## Directions
Look through the listing below and report every line that contains "objects".

## Source material
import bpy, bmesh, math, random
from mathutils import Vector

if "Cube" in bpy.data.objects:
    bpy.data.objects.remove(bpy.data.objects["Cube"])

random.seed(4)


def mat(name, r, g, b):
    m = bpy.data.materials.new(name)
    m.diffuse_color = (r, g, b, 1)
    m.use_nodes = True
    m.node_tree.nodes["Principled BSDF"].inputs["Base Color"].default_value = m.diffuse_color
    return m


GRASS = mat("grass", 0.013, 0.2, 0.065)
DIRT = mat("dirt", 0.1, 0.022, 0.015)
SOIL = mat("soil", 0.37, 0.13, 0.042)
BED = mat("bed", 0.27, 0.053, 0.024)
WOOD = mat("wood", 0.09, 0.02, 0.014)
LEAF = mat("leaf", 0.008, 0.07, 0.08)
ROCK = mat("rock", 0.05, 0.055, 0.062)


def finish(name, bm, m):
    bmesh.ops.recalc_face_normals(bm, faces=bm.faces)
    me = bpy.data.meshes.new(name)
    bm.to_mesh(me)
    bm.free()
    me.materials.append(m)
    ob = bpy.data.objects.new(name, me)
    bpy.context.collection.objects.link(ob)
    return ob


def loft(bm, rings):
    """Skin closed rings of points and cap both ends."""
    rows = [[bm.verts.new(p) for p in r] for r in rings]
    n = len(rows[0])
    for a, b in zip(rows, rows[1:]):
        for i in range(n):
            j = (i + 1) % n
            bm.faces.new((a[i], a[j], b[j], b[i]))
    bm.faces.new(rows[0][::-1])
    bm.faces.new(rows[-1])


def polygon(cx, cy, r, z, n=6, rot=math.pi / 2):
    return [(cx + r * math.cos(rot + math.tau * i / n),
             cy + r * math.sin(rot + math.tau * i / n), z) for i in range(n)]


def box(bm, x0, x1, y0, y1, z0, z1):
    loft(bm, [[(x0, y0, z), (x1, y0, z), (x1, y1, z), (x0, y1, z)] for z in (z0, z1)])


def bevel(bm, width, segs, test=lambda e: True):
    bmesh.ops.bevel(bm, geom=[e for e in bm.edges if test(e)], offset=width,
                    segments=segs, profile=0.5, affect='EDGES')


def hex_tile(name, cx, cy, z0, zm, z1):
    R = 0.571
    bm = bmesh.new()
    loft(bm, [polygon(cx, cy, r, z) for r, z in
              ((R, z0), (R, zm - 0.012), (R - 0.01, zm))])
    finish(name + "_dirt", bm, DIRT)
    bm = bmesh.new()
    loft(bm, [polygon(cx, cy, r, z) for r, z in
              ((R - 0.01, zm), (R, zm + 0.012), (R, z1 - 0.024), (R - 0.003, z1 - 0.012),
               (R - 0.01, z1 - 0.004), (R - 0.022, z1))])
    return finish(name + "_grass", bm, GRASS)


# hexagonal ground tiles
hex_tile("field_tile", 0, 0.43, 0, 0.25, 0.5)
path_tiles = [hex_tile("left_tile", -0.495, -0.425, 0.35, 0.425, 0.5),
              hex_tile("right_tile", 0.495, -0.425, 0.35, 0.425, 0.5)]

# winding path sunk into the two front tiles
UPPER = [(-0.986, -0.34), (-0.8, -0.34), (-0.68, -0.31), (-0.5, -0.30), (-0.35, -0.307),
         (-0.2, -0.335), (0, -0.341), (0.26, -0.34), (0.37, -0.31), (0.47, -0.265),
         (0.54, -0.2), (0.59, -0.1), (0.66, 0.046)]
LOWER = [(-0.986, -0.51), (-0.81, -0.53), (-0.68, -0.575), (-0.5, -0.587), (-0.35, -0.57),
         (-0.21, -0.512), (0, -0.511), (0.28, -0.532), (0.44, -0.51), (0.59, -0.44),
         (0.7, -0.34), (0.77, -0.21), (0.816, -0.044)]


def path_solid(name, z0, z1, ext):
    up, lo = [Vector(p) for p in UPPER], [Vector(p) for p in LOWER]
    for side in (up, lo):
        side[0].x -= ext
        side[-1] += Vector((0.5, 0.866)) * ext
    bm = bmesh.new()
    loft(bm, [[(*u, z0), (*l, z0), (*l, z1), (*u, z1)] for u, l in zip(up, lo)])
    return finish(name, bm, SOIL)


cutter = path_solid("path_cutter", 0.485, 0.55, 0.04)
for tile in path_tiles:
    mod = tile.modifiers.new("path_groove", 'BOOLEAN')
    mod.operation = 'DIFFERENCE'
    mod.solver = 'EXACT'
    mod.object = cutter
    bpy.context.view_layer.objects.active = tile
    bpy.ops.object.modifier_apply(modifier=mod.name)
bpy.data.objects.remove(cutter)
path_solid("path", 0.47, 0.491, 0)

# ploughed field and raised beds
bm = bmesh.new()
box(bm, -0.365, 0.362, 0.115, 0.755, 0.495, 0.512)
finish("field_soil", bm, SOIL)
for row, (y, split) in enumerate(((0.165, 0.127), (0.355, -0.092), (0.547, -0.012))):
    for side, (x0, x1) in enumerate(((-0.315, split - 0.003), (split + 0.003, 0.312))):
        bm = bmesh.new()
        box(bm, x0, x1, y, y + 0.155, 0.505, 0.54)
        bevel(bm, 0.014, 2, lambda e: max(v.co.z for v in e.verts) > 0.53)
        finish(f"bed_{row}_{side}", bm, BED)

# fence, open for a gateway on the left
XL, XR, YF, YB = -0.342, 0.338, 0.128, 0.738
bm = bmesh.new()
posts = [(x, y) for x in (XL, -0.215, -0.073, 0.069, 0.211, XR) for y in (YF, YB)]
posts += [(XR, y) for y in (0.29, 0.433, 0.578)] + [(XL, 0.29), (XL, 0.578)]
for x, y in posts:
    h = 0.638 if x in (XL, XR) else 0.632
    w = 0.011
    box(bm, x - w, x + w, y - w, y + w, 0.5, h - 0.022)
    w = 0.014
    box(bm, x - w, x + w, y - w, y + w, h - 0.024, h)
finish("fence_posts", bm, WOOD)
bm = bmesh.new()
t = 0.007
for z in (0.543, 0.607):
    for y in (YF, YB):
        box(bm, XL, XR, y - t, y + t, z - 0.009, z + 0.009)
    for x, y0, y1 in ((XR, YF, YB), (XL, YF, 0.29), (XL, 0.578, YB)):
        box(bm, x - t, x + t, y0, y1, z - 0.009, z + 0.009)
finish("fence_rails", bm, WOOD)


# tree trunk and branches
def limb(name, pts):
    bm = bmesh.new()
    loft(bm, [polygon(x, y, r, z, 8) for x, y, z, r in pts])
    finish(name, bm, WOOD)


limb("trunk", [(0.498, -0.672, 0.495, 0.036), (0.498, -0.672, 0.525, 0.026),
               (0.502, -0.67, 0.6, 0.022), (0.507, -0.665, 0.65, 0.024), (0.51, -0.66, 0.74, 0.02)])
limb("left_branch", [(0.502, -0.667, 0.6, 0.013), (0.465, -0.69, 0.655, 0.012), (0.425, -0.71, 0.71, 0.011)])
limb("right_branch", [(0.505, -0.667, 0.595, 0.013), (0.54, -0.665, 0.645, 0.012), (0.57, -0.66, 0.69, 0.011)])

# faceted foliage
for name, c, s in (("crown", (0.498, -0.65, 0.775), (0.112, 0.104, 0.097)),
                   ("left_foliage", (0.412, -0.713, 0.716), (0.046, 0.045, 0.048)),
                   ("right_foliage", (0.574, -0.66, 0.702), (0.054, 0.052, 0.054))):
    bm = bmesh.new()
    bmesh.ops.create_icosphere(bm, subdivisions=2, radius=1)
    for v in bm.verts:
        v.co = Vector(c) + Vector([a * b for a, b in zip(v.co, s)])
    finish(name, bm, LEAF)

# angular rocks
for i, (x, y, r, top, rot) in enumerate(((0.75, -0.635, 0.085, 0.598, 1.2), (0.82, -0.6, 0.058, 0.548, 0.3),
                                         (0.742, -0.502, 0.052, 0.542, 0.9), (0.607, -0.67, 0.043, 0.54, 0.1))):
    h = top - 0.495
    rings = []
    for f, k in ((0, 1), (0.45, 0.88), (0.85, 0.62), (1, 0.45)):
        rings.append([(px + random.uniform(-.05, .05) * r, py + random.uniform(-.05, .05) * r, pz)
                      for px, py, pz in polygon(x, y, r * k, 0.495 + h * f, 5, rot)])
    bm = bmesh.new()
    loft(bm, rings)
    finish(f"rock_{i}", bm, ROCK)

## Solution for this exercise
if "Cube" in bpy.data.objects:
    bpy.data.objects.remove(bpy.data.objects["Cube"])
    ob = bpy.data.objects.new(name, me)
    bpy.context.collection.objects.link(ob)
    bpy.context.view_layer.objects.active = tile
bpy.data.objects.remove(cutter)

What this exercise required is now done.